New York’s daily coronavirus death toll dropped Sunday to below 400, less than half of the deaths recorded at the height of the coronavirus crisis in the state’s hospitals.

Gov. Andrew Cuomo said the 367 deaths from the coronavirus that he reported Sunday were “horrific,” but the number was less than half the nearly 800 deaths that occurred in a single day during the pandemic’s peak in New York.

It is the first time this month that the statewide daily death toll has been below 400.

He also reported that the number of hospitalizations, which still topped 1,000, and the number of individuals put on a ventilator had dropped as well.

The deaths recorded Saturday and reported Sunday included 349 patients who died in hospitals and 18 individuals who died in nursing homes, the Democratic governor said.

On Saturday, Cuomo had said there were 437 deaths on Friday.

“Short term, the numbers are on the decline.” Cuomo said. “Everything we’ve done is working. The policies are working. There’s no doubt that at this point, we’ve gone through the worst.”

In another sign of the improving numbers, the final patient on the USNS Comfort was discharged on Sunday. The 1,000-bed hospital ship, docked at a Manhattan pier since March 30, has treated 182 patients. Soon, it will depart for its homeport in Norfolk, Virginia.

Construction and manufacturing jobs that represent low risks for workers will be among the first to resume once New York state begins reopening after the coronavirus shutdown, the governor said Sunday.

Retail jobs and workers in the hospitality and hotel industry may be among the last to return, Gov. Cuomo said at his news conference.

And sports such as baseball probably will have to figure out if the economics work without fans in the stands, he said.

“Everybody has to think outside the box because there is no box,” he said.

The Democrat said determinations of when reopening begins will follow federal guidance that says reopening should not begin until the state and regional hospitalization rate has declined for two weeks.

He said which businesses reopen after the restart of construction and manufacturing will depend on how essential they are and how safe they can operate.

Once those businesses reopen, a two-week period would follow before more businesses reopen.

“I don’t want to just reopen. We learned a lot of lessons here, painfully,” he said. “How do we take the lessons we learned and say when we reopen, we’re going to be the better for it? It’s not about a return to yesterday. There is no return to yesterday in life.”

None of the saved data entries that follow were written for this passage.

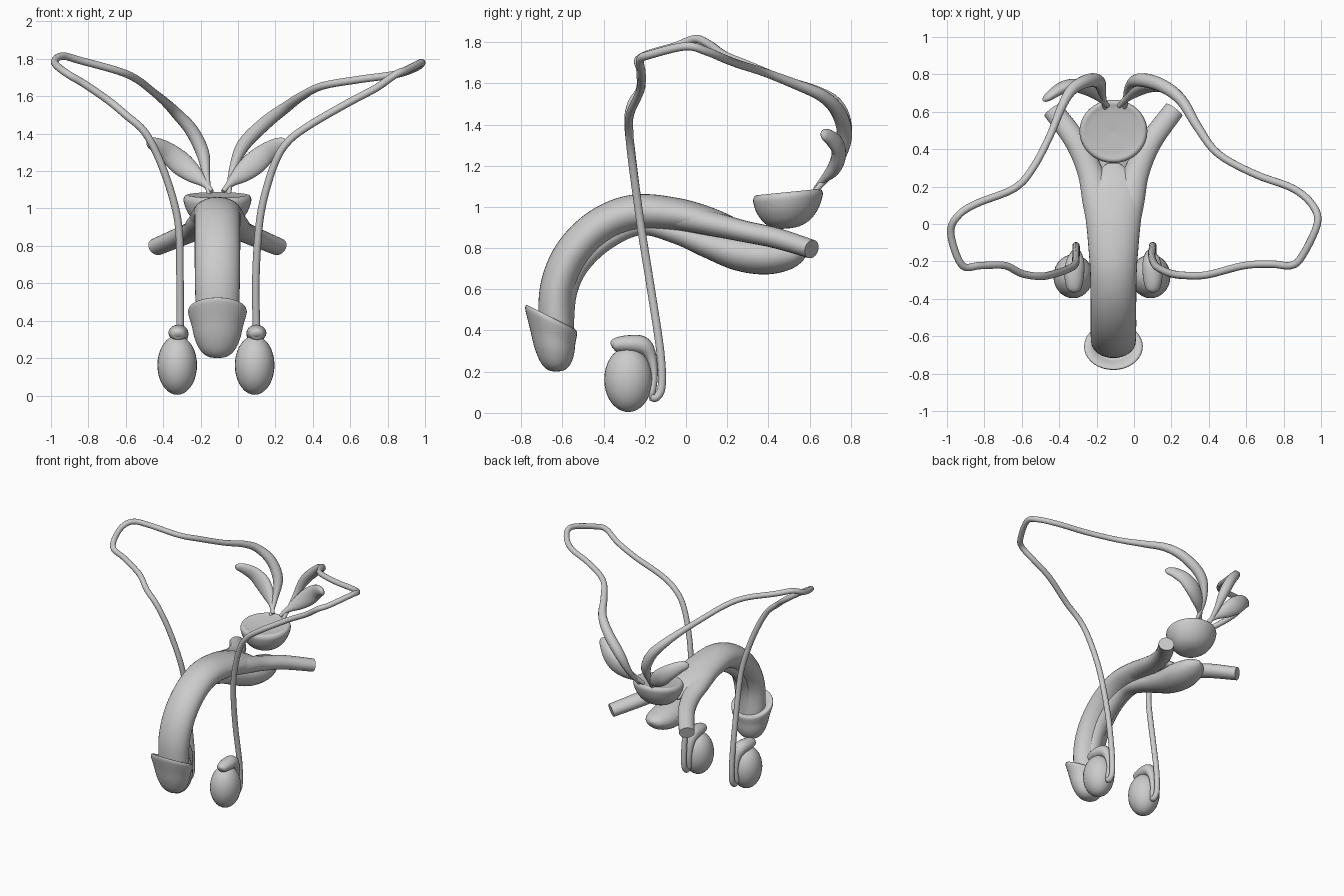
import bpy, bmesh, math
from mathutils import Vector, Matrix

MID = -0.11  # x of the symmetry plane


def finish(bm, name):
    bmesh.ops.recalc_face_normals(bm, faces=bm.faces)
    me = bpy.data.meshes.new(name)
    bm.to_mesh(me)
    bm.free()
    ob = bpy.data.objects.new(name, me)
    bpy.context.collection.objects.link(ob)
    bpy.ops.object.select_all(action='DESELECT')
    ob.select_set(True)
    bpy.context.view_layer.objects.active = ob
    bpy.ops.object.shade_smooth_by_angle(angle=math.radians(50))
    return ob


def spline(keys, steps):
    """Catmull-Rom through (x, y, z, r1, r2) keys."""
    out, n = [], len(keys)
    for i in range(n - 1):
        a, b, c, d = (keys[max(0, min(n - 1, i + k))] for k in (-1, 0, 1, 2))
        for s in range(steps):
            t = s / steps
            out.append([0.5 * (2 * q + (r - p) * t + (2 * p - 5 * q + 4 * r - w) * t * t
                        + (3 * q - p - 3 * r + w) * t ** 3) for p, q, r, w in zip(a, b, c, d)])
    return out + [list(keys[-1])]


def tube(name, keys, ref=(1, 0, 0), steps=6, sides=20):
    """Sweep an ellipse: r1 along ref, r2 across it."""
    rows = spline(keys, steps)
    pts = [Vector(r[:3]) for r in rows]
    bm, rings, side = bmesh.new(), [], Vector(ref)
    for i, r in enumerate(rows):
        t = (pts[min(i + 1, len(pts) - 1)] - pts[max(i - 1, 0)]).normalized()
        side = (side - t * side.dot(t)).normalized()
        up = t.cross(side)
        r1, r2 = max(r[3], .003), max(r[4], .003)
        rings.append([bm.verts.new(pts[i] + side * r1 * math.cos(a) + up * r2 * math.sin(a))
                      for a in (2 * math.pi * k / sides for k in range(sides))])
    for p, q in zip(rings, rings[1:]):
        for k in range(sides):
            j = (k + 1) % sides
            bm.faces.new((p[k], p[j], q[j], q[k]))
    bm.faces.new(rings[0])
    bm.faces.new(rings[-1])
    return finish(bm, name)


def lathe(name, profile, loc, scale=(1, 1, 1), shear=None, sides=36):
    """Spin an (r, z) profile; shear(v) adjusts each point."""
    rows = spline([(r, z) for r, z in profile], 4)
    bm, rings = bmesh.new(), []
    for r, z in rows:
        ring = []
        for k in range(sides):
            a = 2 * math.pi * k / sides
            v = Vector((max(r, .001) * math.cos(a) * scale[0], max(r, .001) * math.sin(a) * scale[1], z * scale[2]))
            if shear:
                v = shear(v)
            ring.append(bm.verts.new(v + Vector(loc)))
        rings.append(ring)
    for p, q in zip(rings, rings[1:]):
        for k in range(sides):
            j = (k + 1) % sides
            bm.faces.new((p[k], p[j], q[j], q[k]))
    bm.faces.new(rings[0])
    bm.faces.new(rings[-1])
    return finish(bm, name)


# main shaft (upper erectile body)
tube("shaft", [(MID, y, z, a, b) for y, z, a, b in (
    (-.63, .40, .115, .085), (-.625, .60, .12, .085), (-.555, .77, .122, .088), (-.42, .905, .122, .088),
    (-.25, .972, .125, .088), (-.05, .962, .14, .082), (.12, .925, .155, .07), (.24, .895, .13, .045),
    (.32, .87, .04, .015))], sides=32)

# lower spongy body widening into the bulb
tube("spongy_body", [(MID, y, z, a, b) for y, z, a, b in (
    (-.59, .40, .055, .045), (-.575, .58, .055, .045), (-.51, .72, .055, .045), (-.38, .84, .055, .045),
    (-.22, .908, .055, .045), (-.05, .872, .065, .05), (.10, .82, .085, .065), (.25, .775, .11, .083),
    (.38, .76, .12, .088), (.48, .762, .105, .073), (.55, .775, .07, .045), (.585, .785, .01, .01))], sides=28)

# head with a slanted flared rim
lathe("head", [(0, 0), (.05, .008), (.09, .04), (.12, .10), (.137, .17), (.153, .225), (.157, .25),
               (.148, .265), (.12, .262), (.09, .24)],
      (MID, -.63, .20), (1, .80, 1),
      lambda v: Vector((v.x, v.y - .10 * v.z, v.z - .47 * v.y * v.z / .25)))

# prostate, a bowl with a rounded flat top
lathe("prostate", [(0, -.10), (.06, -.094), (.115, -.066), (.155, -.015), (.175, .04), (.173, .066),
                   (.158, .077), (.12, .072), (0, .066)],
      (MID, .495, .995), (1.03, .96, 1),
      lambda v: Vector((v.x, v.y, v.z + .10 * v.y)), 40)

for s, label in ((-1, "left"), (1, "right")):
    def side(rows):
        return [(MID + s * d, *rest) for d, *rest in rows]

    # crus diverging from the shaft
    tube(label + "_crus", side([
        (.055, -.08, .965, .07, .065), (.085, .12, .92, .08, .06), (.125, .28, .882, .068, .052),
        (.20, .44, .848, .06, .05), (.325, .61, .795, .055, .046)]))

    # seminal vesicle, a leaf shaped sac
    tube(label + "_seminal_vesicle", side([
        (.03, .63, 1.09, .012, .012), (.07, .67, 1.135, .018, .022), (.13, .715, 1.185, .03, .05),
        (.195, .74, 1.24, .035, .063), (.26, .735, 1.295, .032, .055), (.32, .70, 1.335, .027, .042),
        (.36, .67, 1.352, .018, .028), (.375, .66, 1.36, .004, .006)]), (0, 1, 0))

    # testis
    bm = bmesh.new()
    bmesh.ops.create_uvsphere(bm, u_segments=28, v_segments=18, radius=1,
                              matrix=Matrix.Translation((-.118 + s * .207, -.28, .162))
                              @ Matrix.Diagonal((.106, .117, .158, 1)))
    finish(bm, label + "_testis")

    # epididymis cap and tail
    tube(label + "_epididymis", side([
        (.21, -.362, .325, .012, .01), (.21, -.345, .33, .038, .032), (.21, -.28, .335, .052, .042),
        (.205, -.21, .325, .05, .045), (.20, -.17, .27, .035, .028), (.20, -.155, .18, .027, .018),
        (.205, -.165, .10, .024, .018), (.205, -.17, .065, .01, .008)]))

# seminal ducts: each a long loop, not quite mirrored
start = [(-.17, .08), (-.145, .075), (-.118, .13), (-.125, .3)]
LEFT = [(-.31, y, z) for y, z in start] + [
    (-.31, -.17, .6), (-.315, -.215, .88), (-.35, -.24, 1.06), (-.42, -.265, 1.26), (-.5, -.28, 1.41),
    (-.6, -.265, 1.50), (-.69, -.222, 1.575), (-.82, -.222, 1.665), (-.92, -.22, 1.725), (-.98, -.05, 1.78),
    (-.94, .045, 1.815), (-.84, .11, 1.79), (-.64, .19, 1.735), (-.54, .3, 1.69), (-.45, .47, 1.62),
    (-.385, .63, 1.565), (-.33, .72, 1.51), (-.25, .765, 1.42), (-.19, .76, 1.30), (-.17, .70, 1.18),
    (-.155, .62, 1.07)]
RIGHT = [(.1, y, z) for y, z in start] + [
    (.095, -.17, .6), (.11, -.215, .88), (.14, -.24, 1.06), (.2, -.265, 1.25), (.27, -.275, 1.36),
    (.39, -.272, 1.45), (.59, -.222, 1.565), (.74, -.215, 1.645), (.84, -.222, 1.715), (.9, -.17, 1.74),
    (.98, 0, 1.78), (.955, .1, 1.755), (.85, .19, 1.718), (.65, .265, 1.69), (.45, .375, 1.655),
    (.34, .52, 1.60), (.255, .66, 1.54), (.15, .74, 1.46), (.03, .77, 1.34), (-.03, .73, 1.2),
    (-.05, .62, 1.07)]
AMPULLA = [.024, .03, .036, .036, .02, .012]  # swelling near the prostate
for name, path in (("left_duct", LEFT), ("right_duct", RIGHT)):
    radii = [.02] * (len(path) - len(AMPULLA)) + AMPULLA
    tube(name, [(*p, r, r) for p, r in zip(path, radii)], steps=5, sides=14)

He compared New York’s upstate communities to the Midwest, saying some areas might be ready to reopen sooner than other areas. But he said he had to consider the possibility that residents of areas that are still closed might flood toward any place that opens.